_EXERCISE_
Please return only the lines from the one holding "a = pi - pi * i / ARCH_SEGS" through the one holding "c = f.calc_center_median()", exactly as they appear in the records below, both ends included.

SUPPLIED RECORDS START

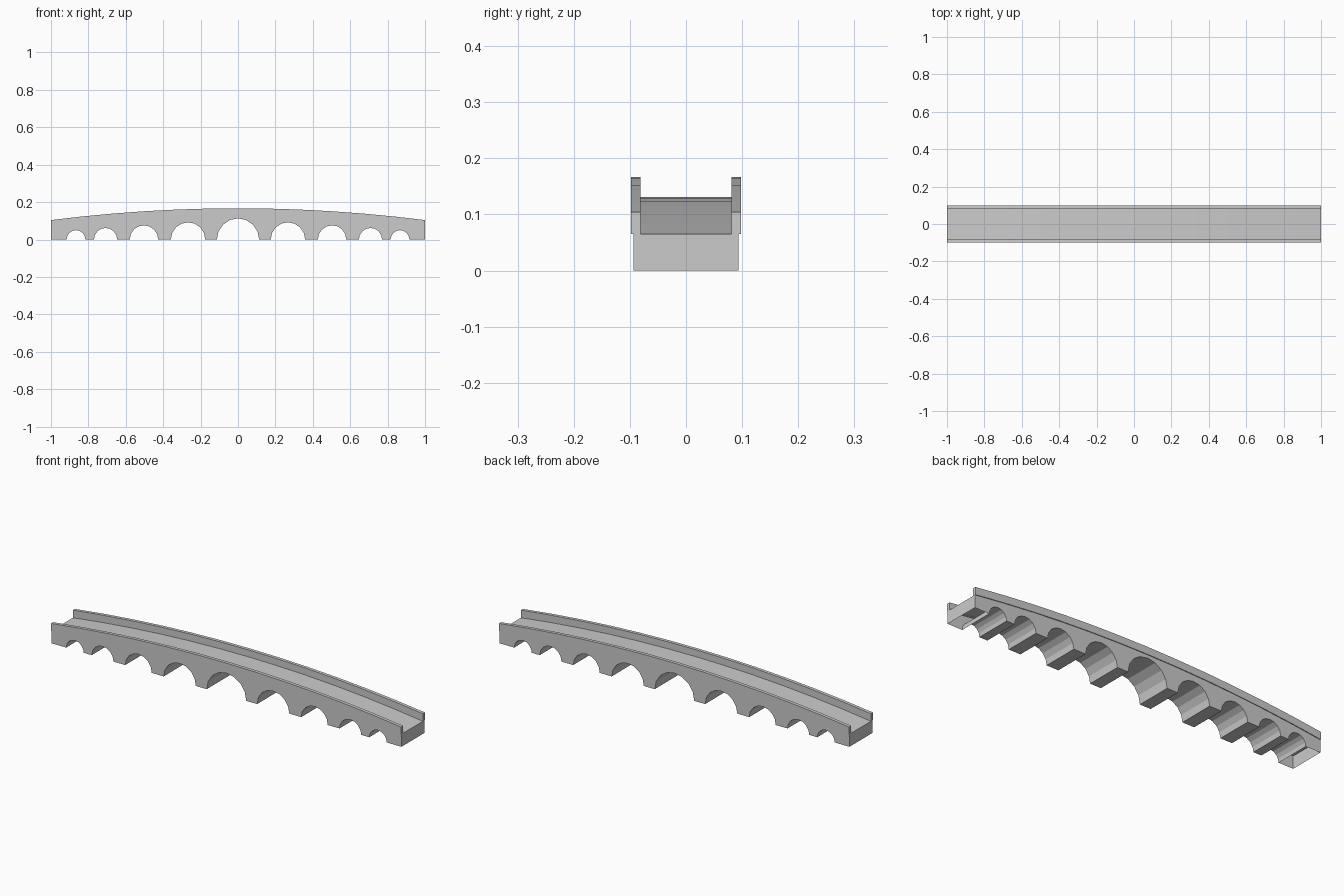
import bpy, bmesh
from math import sin, cos, pi

if "Cube" in bpy.data.objects:
    bpy.data.objects.remove(bpy.data.objects["Cube"])

N = 12          # deck segments
ARCH_SEGS = 8   # facets per arch
ARCHES = [(0.0, 0.113), (0.267, 0.092), (0.503, 0.076), (0.708, 0.062), (0.866, 0.05)]


def deck_line(z_end, z_mid):
    """Gently humped roadway line from x=-1 to x=1."""
    xs = [-1 + 2 * i / N for i in range(N + 1)]
    return [(x, z_mid - (z_mid - z_end) * x * x) for x in xs]


def extrude_profile(name, pts, y0, y1, drop=None):
    """Extrude an x-z outline along y; drop(face) marks faces left open."""
    bm = bmesh.new()
    f = bm.faces.new([bm.verts.new((x, y0, z)) for x, z in pts])
    r = bmesh.ops.extrude_face_region(bm, geom=[f], use_keep_orig=True)
    for v in r["geom"]:
        if isinstance(v, bmesh.types.BMVert):
            v.co.y = y1
    bmesh.ops.recalc_face_normals(bm, faces=bm.faces)
    if drop:
        bmesh.ops.delete(bm, geom=[f for f in bm.faces if drop(f)], context="FACES_ONLY")
    me = bpy.data.meshes.new(name)
    bm.to_mesh(me)
    bm.free()
    ob = bpy.data.objects.new(name, me)
    bpy.context.collection.objects.link(ob)
    return ob


# Arched body: row of arches along the bottom, humped deck on top
all_arches = sorted({(s * x, r) for x, r in ARCHES for s in (-1, 1)})
outline = [(-1.0, 0.0)]
for cx, r in all_arches:
    for i in range(ARCH_SEGS + 1):
        a = pi - pi * i / ARCH_SEGS
        outline.append((cx + r * cos(a), max(0.0, r * sin(a))))
outline.append((1.0, 0.0))
outline += reversed(deck_line(0.065, 0.131))


# The undersides of the two end abutments are open
def end_bottom(f):
    c = f.calc_center_median()
    return c.z < 1e-4 and abs(c.x) > 0.92


extrude_profile("arched_body", outline, -0.094, 0.094, end_bottom)

# Parapet walls, slightly overhanging the body sides
wall = deck_line(0.065, 0.129) + list(reversed(deck_line(0.104, 0.167)))
for name, s in (("front_parapet", -1), ("back_parapet", 1)):
    extrude_profile(name, wall, s * 0.081, s * 0.098)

SUPPLIED RECORDS END

_REPLY TO THE TASK_
        a = pi - pi * i / ARCH_SEGS
        outline.append((cx + r * cos(a), max(0.0, r * sin(a))))
outline.append((1.0, 0.0))
outline += reversed(deck_line(0.065, 0.131))


# The undersides of the two end abutments are open
def end_bottom(f):
    c = f.calc_center_median()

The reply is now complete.